The Blaze reported an interview Nowrasteh had with The Church Boys, in which he explained the making of "The Young Messiah" led him to ask a question concerning miracles.
media id="18191"] "It came up so many times, the issue of miracles, and the question was, 'Well, he doesn't perform his first miracle until the wedding, where he turned water into wine, but he's induced to do that by his mother, by Mary," Nowrasteh explained. "And then the question that I would ask: Is that the first recorded miracle - or the first miracle, period?"
In his search for an answer, Nowrasteh consulted with several theologians, none of whom could agree on whether Jesus' first recorded miracle, in John 2, was Christ's first miracle ever, or simply the first one recorded.
Nowrasteh explained that the initial question led to others. If he had a chance, Nowrasteh said he would ask Jesus, "How does [Mary] know you can perform miracles? And when did you first realize that you could?"
The exciting possibilities from producing the story of Jesus' youth doesn't end with the simple asking of questions. It inspires interest and knowledge about Christianity and what God sacrificed. No longer is Jesus a man known for miracles and saving people's souls.
The film hammers home the realization that God literally sent a child - His child - to die for our sins. Suddenly Jesus isn't an image hanging on the wall or the cold, dead image on a crucifix - He is a living, breathing boy that grows into the greatest man ever to live.
Nowrasteh realized the gravity of the decision to depict Jesus as a child and was careful to approach the subject with extreme caution and respect.
"He's 7 years old throughout the story, so we wanted to make sure that, theologically speaking, we weren't doing something that would be offensive or would be a problem," Nowrasteh said, adding the production team's first priority was to ensure there was "nothing in the story that contradicts anything in the Bible."

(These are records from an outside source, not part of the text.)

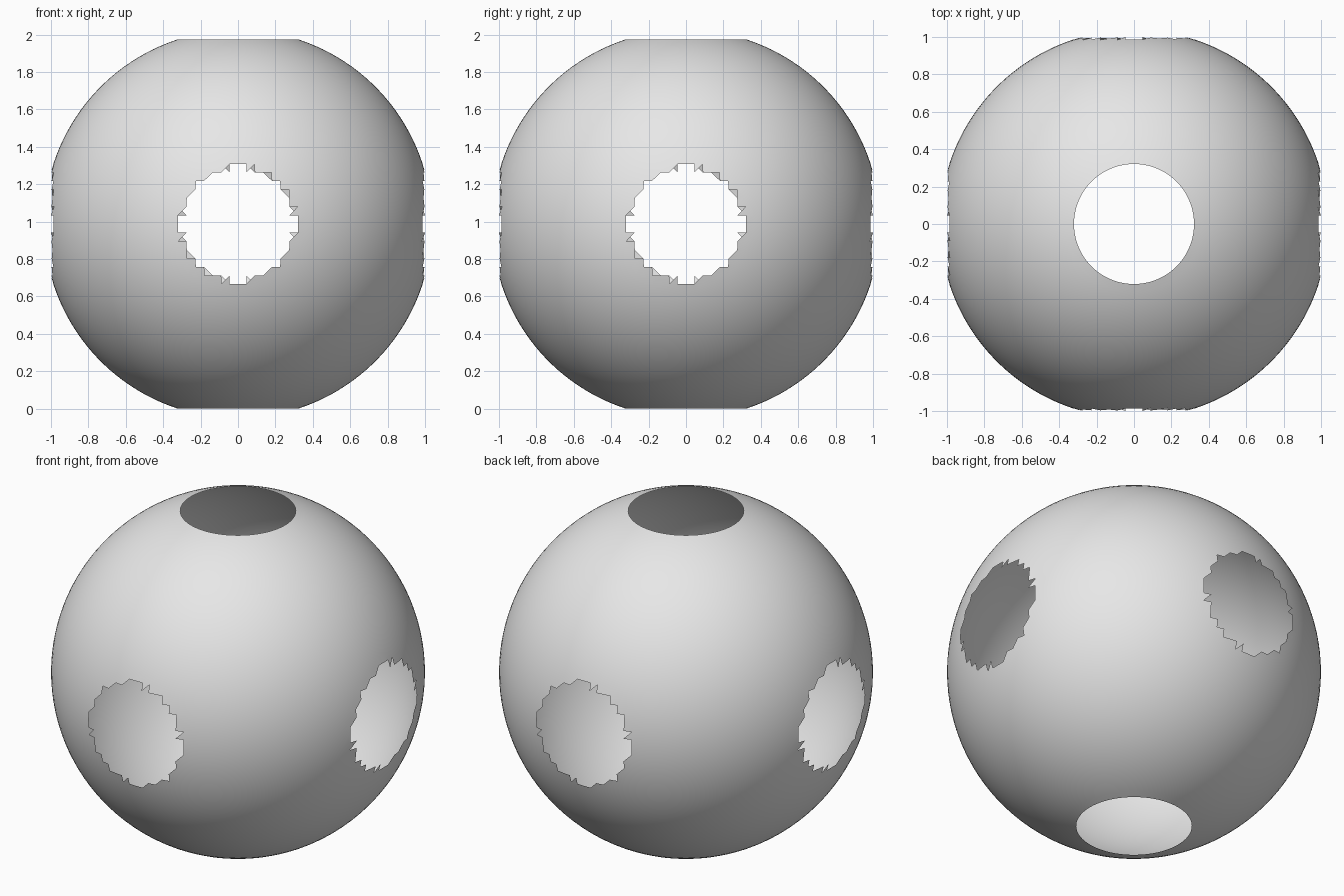
import bpy
import bmesh
from math import sqrt
from mathutils import Matrix

RADIUS = 1.0384        # sphere radius
HOLE = 0.2967          # sine of the angular radius of each opening
SEGMENTS, RINGS = 140, 70

cube = bpy.data.objects.get("Cube")
if cube:
    bpy.data.objects.remove(cube, do_unlink=True)

grey = bpy.data.materials.new("light grey")
grey.use_nodes = True
colour = (0.8, 0.8, 0.8, 1)
grey.diffuse_color = colour
grey.node_tree.nodes["Principled BSDF"].inputs["Base Color"].default_value = colour

# Thin sphere
bm = bmesh.new()
bmesh.ops.create_uvsphere(bm, u_segments=SEGMENTS, v_segments=RINGS, radius=RADIUS)
bmesh.ops.recalc_face_normals(bm, faces=bm.faces)

# Split every quad from its lower left to its upper right corner
for face in [f for f in bm.faces if len(f.verts) == 4]:
    middle = face.calc_center_median().z
    for loop in face.loops:
        if loop.vert.co.z < middle and loop.link_loop_next.vert.co.z < middle:
            opposite = loop.link_loop_next.link_loop_next.vert
            bmesh.utils.face_split(face, loop.vert, opposite)
            break

# Six openings, one on each axis direction
limit = sqrt(1 - HOLE ** 2)
openings = [f for f in bm.faces
            if max(abs(c) for c in f.calc_center_median().normalized()) > limit]
bmesh.ops.delete(bm, geom=openings, context="FACES")

# Stand the shell on the ground
lowest = min(v.co.z for v in bm.verts)
bm.transform(Matrix.Translation((0, 0, -lowest)))
for face in bm.faces:
    face.smooth = True

mesh = bpy.data.meshes.new("pierced_sphere")
bm.to_mesh(mesh)
bm.free()
mesh.materials.append(grey)
shell = bpy.data.objects.new("pierced_sphere", mesh)
bpy.context.collection.objects.link(shell)
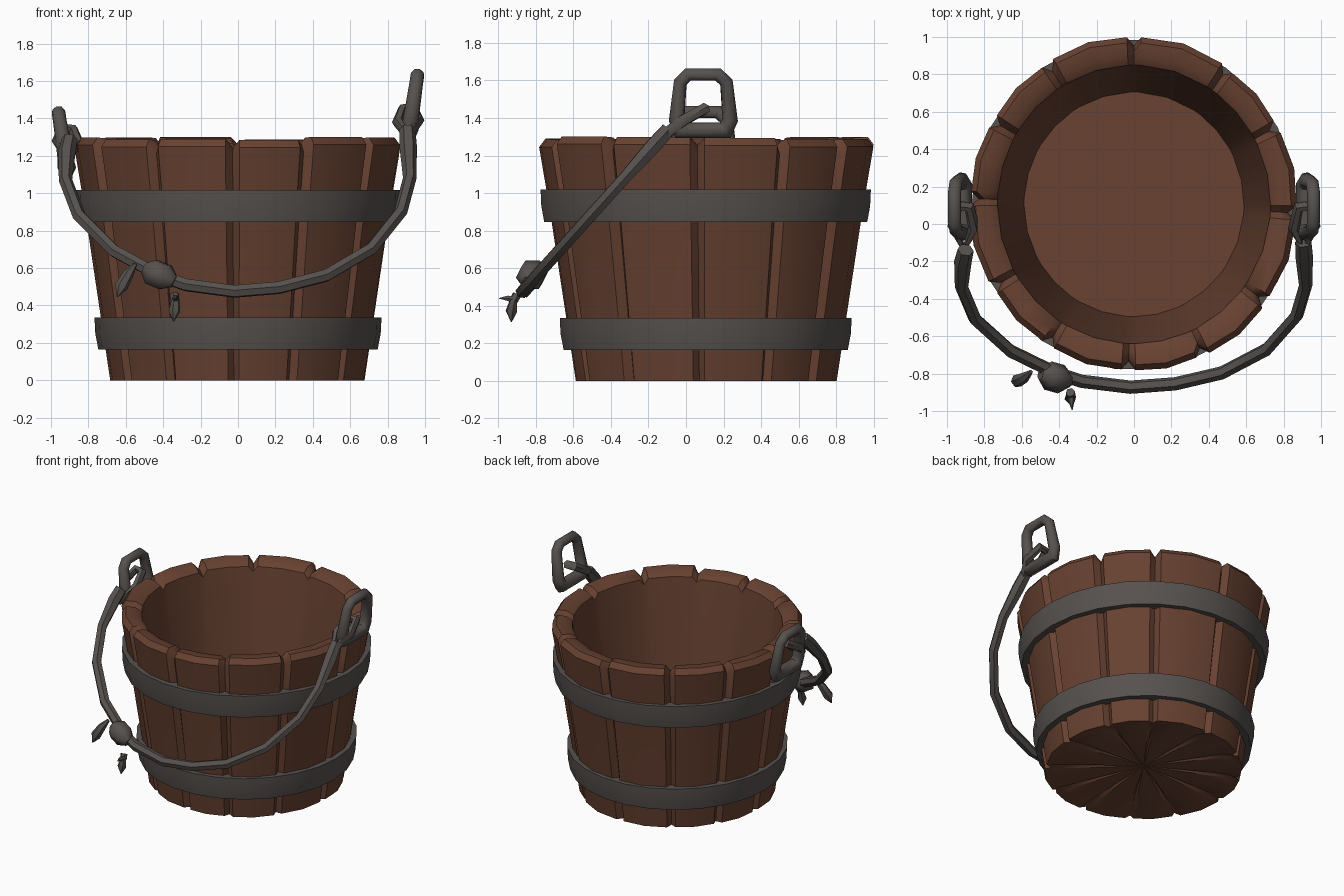
import bpy, bmesh, math, random
from mathutils import Vector

if "Cube" in bpy.data.objects:
    bpy.data.objects.remove(bpy.data.objects["Cube"])

random.seed(4)
CY = 0.105     # bucket axis position in y
SX = 0.98      # bucket is slightly narrower in x


def material(name, rgb):
    m = bpy.data.materials.new(name)
    m.diffuse_color = (*rgb, 1)
    m.use_nodes = True
    m.node_tree.nodes["Principled BSDF"].inputs["Base Color"].default_value = m.diffuse_color
    return m


WOOD = material("brown wood", (0.138, 0.054, 0.031))
IRON = material("dark grey iron", (0.094, 0.083, 0.077))


def finish(name, mesh, mat, angle=40):
    mesh.materials.clear()
    mesh.materials.append(mat)
    mesh.shade_smooth()
    mesh.set_sharp_from_angle(angle=math.radians(angle))
    ob = bpy.data.objects.new(name, mesh)
    bpy.context.collection.objects.link(ob)
    return ob


def lathe(name, columns, mat, closed, angle=40):
    """Skin a ring of (angle, [(r, z), ...]) columns around the bucket axis."""
    bm = bmesh.new()
    grid = [[bm.verts.new((r * math.cos(a) * SX, CY + r * math.sin(a), z))
             for r, z in prof] for a, prof in columns]
    n, m = len(grid), len(grid[0])
    for i in range(n):
        a, b = grid[i], grid[(i + 1) % n]
        for j in range(m if closed else m - 1):
            k = (j + 1) % m
            bm.faces.new((a[j], b[j], b[k], a[k]))
    bmesh.ops.remove_doubles(bm, verts=bm.verts, dist=0.0005)
    bmesh.ops.recalc_face_normals(bm, faces=bm.faces)
    me = bpy.data.meshes.new(name)
    bm.to_mesh(me)
    bm.free()
    return finish(name, me, mat, angle)


def tube(name, points, radius, mat, cyclic=False, sides=6, radii=None):
    cu = bpy.data.curves.new(name + "_path", 'CURVE')
    cu.dimensions = '3D'
    cu.bevel_depth = radius
    cu.bevel_resolution = (sides - 4) // 2
    cu.use_fill_caps = not cyclic
    sp = cu.splines.new('POLY')
    sp.points.add(len(points) - 1)
    for i, p in enumerate(points):
        sp.points[i].co = (*p, 1)
        sp.points[i].radius = radii[i] if radii else 1
    sp.use_cyclic_u = cyclic
    tmp = bpy.data.objects.new("tmp", cu)
    bpy.context.collection.objects.link(tmp)
    bpy.context.view_layer.update()
    me = bpy.data.meshes.new_from_object(
        tmp.evaluated_get(bpy.context.evaluated_depsgraph_get()))
    bpy.data.objects.remove(tmp)
    return finish(name, me, mat, 50)


# Staves: bulging boards between grooved seams, with rounded top edges
def stave_profile(top, dr, groove):
    g = 0.04 if groove else 0
    ro = lambda z: 0.695 + 0.152 * z + dr - g
    t = top - (0.04 if groove else 0)
    return [(0, 0.03), (0.3, 0.02 + g * 0.4), (0.6, 0.005 + g * 0.6),
            (ro(0), 0), (ro(0.45), 0.45), (ro(0.9), 0.9),
            (ro(t) , t - 0.04), (ro(t) - 0.03, t), (0.79, t - 0.005),
            (0.745, t - 0.035), (0.67, 0.7), (0.6, 0.1), (0, 0.1)]


seams = [-150, -122, -92, -65, -36, -3, 28, 55, 90, 122, 150, 178]
columns = []
for i, s in enumerate(seams):
    e = seams[i + 1] if i < len(seams) - 1 else seams[0] + 360
    top = 1.295 + random.uniform(-0.012, 0.008)
    dr = random.uniform(-0.008, 0.004)
    columns.append((math.radians(s), stave_profile(top, dr, True)))
    for a, bulge in ((s + 2.5, 0), ((s + e) / 2, 0.008), (e - 2.5, 0)):
        columns.append((math.radians(a), stave_profile(top, dr + bulge, False)))
lathe("bucket_staves", columns, WOOD, False)

# Iron hoops
for name, r0, z0, r1, z1 in (("lower_hoop", 0.762, 0.165, 0.783, 0.335),
                             ("upper_hoop", 0.866, 0.845, 0.886, 1.018)):
    prof = [(r0 - 0.07, z0), (r0, z0), ((r0 + r1) / 2 + 0.006, (z0 + z1) / 2),
            (r1, z1), (r1 - 0.07, z1)]
    lathe(name, [(math.tau * i / 26, prof) for i in range(26)], IRON, True)

# Handle rings and the loops tied through them; the left side hangs lower
ring_yz = [(-0.03, 1.335), (-0.05, 1.39), (-0.03, 1.59), (0.01, 1.632),
           (0.17, 1.632), (0.215, 1.59), (0.235, 1.39), (0.21, 1.335)]
ring_fat = [1.35, 1.15, 1, 1, 1, 1, 1.15, 1.35]
loop = [(0.91, -0.13, 1.30), (0.855, -0.02, 1.38), (0.88, 0.09, 1.445),
        (0.94, 0.10, 1.45), (0.965, -0.01, 1.39)]
for side, sx, ring_drop, loop_drop in (("right", 1, 0, 0), ("left", -1, 0.2, 0.11)):
    ring = [(sx * (0.915 + (z - 1.335) * 0.15), y, z - ring_drop) for y, z in ring_yz]
    tube(side + "_ring", ring, 0.037, IRON, True, 8, ring_fat)
    tube(side + "_loop", [(sx * x, y, z - loop_drop) for x, y, z in loop],
         0.032, IRON, True)

# Hanging handle, lying in one slanted plane
path_xz = [(0.905, 1.34), (0.91, 1.25), (0.918, 1.08), (0.87, 0.9), (0.71, 0.7),
           (0.47, 0.56), (0.22, 0.495), (-0.02, 0.475), (-0.28, 0.51),
           (-0.42, 0.56), (-0.66, 0.69), (-0.85, 0.88), (-0.922, 1.07),
           (-0.915, 1.22), (-0.9, 1.29)]
slant = lambda z: -0.13 - (1.3 - z) * 0.9
tube("hanging_handle", [(x, slant(z), z) for x, z in path_xz], 0.036, IRON,
     radii=[1.2, 1.3] + [1] * 11 + [1.3, 1.2])

# Knot on the handle
tube("handle_knot", [(-0.50, -0.80, 0.60), (-0.46, -0.81, 0.58),
                     (-0.39, -0.83, 0.55), (-0.34, -0.84, 0.525)],
     0.078, IRON, radii=[0.45, 1, 1, 0.45])

# Frayed ends hanging beside the knot
tube("frayed_end_left", [(-0.55, -0.79, 0.62), (-0.585, -0.82, 0.57),
                         (-0.625, -0.84, 0.50), (-0.645, -0.85, 0.445)],
     0.036, IRON, radii=[0.3, 0.8, 1, 0.1])
tube("frayed_end_right", [(-0.34, -0.90, 0.46), (-0.335, -0.92, 0.42),
                          (-0.34, -0.93, 0.37), (-0.345, -0.93, 0.315)],
     0.032, IRON, radii=[0.8, 0.7, 1, 0.1])
tube("frayed_strand", [(-0.335, -0.90, 0.43), (-0.335, -0.95, 0.44),
                       (-0.33, -0.995, 0.44)], 0.02, IRON, radii=[1, 0.8, 0.1])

To listen to Nowrasteh discuss "The Young Messiah," click here.
"The Young Messiah" is set to release nationwide on March 11.